(Material to process Opens)

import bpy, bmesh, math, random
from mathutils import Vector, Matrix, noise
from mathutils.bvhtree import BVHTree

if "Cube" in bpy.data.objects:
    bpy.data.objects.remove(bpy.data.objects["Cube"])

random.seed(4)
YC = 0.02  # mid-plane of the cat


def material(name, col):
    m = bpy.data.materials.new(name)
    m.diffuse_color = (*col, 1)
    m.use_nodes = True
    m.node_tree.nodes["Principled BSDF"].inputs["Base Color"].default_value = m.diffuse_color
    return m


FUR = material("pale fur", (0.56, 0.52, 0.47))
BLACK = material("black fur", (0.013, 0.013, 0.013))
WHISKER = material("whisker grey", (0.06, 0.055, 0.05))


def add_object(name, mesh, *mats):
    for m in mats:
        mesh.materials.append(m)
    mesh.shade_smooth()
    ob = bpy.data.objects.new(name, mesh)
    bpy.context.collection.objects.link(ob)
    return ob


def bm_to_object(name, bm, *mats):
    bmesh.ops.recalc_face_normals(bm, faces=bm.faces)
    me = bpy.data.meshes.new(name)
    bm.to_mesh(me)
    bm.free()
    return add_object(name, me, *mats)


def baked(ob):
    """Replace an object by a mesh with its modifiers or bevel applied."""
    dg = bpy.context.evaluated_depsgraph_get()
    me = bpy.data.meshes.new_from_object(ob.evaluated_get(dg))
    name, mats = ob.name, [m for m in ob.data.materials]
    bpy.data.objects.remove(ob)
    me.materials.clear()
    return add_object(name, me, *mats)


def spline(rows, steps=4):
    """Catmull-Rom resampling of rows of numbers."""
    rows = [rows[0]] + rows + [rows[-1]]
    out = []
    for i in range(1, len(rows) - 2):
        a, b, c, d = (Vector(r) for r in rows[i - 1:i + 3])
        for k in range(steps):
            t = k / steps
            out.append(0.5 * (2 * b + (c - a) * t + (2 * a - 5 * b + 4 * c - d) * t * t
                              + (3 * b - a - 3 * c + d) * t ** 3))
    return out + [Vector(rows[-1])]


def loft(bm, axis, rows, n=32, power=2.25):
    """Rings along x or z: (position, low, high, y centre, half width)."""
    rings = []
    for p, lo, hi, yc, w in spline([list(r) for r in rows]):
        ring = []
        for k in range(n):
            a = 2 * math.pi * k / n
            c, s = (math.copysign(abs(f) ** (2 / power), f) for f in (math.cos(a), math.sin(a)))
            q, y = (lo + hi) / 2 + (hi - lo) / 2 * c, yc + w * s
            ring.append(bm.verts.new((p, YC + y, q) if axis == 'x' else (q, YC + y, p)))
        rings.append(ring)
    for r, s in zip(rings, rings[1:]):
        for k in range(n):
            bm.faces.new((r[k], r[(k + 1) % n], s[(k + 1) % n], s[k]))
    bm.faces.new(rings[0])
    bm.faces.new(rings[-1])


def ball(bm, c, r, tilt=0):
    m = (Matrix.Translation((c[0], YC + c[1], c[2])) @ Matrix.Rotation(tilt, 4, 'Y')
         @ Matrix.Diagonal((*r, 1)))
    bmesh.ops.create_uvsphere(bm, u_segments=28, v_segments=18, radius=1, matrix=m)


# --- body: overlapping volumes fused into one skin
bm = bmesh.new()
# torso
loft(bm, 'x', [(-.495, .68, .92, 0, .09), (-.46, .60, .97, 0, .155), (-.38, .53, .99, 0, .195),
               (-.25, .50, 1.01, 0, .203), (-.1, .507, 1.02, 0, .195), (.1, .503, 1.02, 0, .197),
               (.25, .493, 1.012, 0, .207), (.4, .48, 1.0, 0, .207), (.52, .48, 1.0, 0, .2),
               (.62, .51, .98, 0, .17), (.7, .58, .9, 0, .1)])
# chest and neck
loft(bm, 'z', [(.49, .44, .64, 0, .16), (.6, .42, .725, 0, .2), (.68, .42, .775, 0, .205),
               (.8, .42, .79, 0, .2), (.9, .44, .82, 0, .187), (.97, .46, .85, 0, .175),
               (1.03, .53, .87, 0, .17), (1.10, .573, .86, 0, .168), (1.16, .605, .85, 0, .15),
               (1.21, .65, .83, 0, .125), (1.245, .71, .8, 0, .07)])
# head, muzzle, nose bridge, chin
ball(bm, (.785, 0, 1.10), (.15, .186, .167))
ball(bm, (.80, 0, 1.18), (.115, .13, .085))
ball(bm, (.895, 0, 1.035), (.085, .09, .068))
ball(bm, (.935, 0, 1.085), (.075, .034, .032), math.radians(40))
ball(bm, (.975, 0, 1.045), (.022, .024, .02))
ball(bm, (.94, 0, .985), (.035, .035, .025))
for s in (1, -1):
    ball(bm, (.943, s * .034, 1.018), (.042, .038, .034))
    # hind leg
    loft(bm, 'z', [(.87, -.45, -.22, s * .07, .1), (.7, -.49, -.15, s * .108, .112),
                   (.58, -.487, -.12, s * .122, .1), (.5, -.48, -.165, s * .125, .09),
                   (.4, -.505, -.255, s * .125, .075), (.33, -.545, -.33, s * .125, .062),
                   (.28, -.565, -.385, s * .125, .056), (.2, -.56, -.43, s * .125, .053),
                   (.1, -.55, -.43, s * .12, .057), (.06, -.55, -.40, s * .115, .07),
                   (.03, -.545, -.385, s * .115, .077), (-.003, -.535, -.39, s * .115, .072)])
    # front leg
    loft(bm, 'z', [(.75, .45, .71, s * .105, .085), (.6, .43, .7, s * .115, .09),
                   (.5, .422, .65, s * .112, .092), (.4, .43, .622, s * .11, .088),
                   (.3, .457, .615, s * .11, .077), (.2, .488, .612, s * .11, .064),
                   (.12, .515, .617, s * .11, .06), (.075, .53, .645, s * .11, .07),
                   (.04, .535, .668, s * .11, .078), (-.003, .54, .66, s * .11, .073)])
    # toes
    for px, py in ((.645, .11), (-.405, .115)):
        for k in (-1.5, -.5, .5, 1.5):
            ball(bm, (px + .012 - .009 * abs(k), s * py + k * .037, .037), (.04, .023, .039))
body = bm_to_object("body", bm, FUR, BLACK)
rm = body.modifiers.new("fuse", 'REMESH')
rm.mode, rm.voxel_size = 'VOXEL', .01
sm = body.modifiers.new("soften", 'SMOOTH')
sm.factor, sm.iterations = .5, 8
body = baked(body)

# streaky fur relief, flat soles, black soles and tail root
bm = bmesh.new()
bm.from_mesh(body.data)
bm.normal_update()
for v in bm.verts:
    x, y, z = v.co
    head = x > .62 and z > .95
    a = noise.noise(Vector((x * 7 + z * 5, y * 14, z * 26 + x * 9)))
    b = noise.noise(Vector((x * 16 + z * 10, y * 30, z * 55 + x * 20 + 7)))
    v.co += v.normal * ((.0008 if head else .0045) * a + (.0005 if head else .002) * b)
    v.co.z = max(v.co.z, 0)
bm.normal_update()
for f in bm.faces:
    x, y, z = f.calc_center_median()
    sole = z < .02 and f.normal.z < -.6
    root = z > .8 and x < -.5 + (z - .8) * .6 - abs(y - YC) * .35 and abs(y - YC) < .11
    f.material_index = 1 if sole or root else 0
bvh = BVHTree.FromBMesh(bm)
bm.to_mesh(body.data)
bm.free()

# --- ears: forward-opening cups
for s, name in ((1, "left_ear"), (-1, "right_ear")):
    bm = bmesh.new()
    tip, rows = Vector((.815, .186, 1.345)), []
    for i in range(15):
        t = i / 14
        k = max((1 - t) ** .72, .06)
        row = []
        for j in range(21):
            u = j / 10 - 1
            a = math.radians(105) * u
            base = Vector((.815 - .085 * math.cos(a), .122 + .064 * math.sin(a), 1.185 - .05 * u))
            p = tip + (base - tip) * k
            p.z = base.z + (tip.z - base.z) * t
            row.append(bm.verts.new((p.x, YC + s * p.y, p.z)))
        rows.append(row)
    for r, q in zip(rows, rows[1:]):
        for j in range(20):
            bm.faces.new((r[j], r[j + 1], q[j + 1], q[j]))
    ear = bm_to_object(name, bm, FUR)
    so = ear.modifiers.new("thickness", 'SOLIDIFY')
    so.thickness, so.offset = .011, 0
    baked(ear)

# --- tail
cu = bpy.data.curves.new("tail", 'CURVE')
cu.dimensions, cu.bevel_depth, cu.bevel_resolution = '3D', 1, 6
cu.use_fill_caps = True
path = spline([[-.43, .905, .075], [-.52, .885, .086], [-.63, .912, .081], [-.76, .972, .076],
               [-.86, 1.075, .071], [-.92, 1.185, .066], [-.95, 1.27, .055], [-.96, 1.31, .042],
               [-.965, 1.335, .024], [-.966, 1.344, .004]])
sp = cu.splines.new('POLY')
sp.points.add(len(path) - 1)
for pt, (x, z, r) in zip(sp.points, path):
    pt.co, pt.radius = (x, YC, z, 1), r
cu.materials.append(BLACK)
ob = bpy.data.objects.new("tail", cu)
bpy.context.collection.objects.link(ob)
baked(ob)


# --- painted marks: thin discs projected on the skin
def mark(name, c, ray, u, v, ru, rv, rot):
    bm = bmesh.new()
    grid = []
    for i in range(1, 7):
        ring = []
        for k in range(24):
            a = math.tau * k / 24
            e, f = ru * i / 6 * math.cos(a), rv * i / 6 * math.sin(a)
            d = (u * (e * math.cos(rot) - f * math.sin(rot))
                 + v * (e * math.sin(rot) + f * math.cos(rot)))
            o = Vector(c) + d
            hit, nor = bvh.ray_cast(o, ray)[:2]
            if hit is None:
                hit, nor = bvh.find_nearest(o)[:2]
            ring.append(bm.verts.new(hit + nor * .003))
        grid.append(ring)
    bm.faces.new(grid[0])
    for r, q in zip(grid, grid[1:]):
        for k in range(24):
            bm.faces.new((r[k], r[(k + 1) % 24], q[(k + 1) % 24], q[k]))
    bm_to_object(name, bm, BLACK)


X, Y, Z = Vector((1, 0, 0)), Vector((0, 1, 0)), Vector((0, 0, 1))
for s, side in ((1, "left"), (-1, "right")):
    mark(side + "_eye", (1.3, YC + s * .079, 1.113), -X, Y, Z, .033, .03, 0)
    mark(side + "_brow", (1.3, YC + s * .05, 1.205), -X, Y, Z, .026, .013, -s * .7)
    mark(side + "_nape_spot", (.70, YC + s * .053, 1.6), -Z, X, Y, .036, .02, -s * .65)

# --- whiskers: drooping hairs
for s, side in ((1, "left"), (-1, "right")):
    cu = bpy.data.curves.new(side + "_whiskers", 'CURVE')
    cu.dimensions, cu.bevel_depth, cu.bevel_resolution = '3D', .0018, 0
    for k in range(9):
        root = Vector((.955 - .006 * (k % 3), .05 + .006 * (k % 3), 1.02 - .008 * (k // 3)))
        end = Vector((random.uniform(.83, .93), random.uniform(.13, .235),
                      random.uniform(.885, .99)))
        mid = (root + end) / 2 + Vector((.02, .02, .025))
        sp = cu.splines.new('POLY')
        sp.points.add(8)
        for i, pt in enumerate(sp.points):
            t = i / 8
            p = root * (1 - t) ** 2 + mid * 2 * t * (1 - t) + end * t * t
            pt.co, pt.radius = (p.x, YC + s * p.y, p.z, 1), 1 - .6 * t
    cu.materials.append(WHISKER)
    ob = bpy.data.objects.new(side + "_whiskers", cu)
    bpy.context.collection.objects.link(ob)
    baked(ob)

(Material to process Closes)

## Assigned task
Look over the entries above. Copy every line that contains the word "context".

## Solution
    bpy.context.collection.objects.link(ob)
    dg = bpy.context.evaluated_depsgraph_get()
bpy.context.collection.objects.link(ob)
    bpy.context.collection.objects.link(ob)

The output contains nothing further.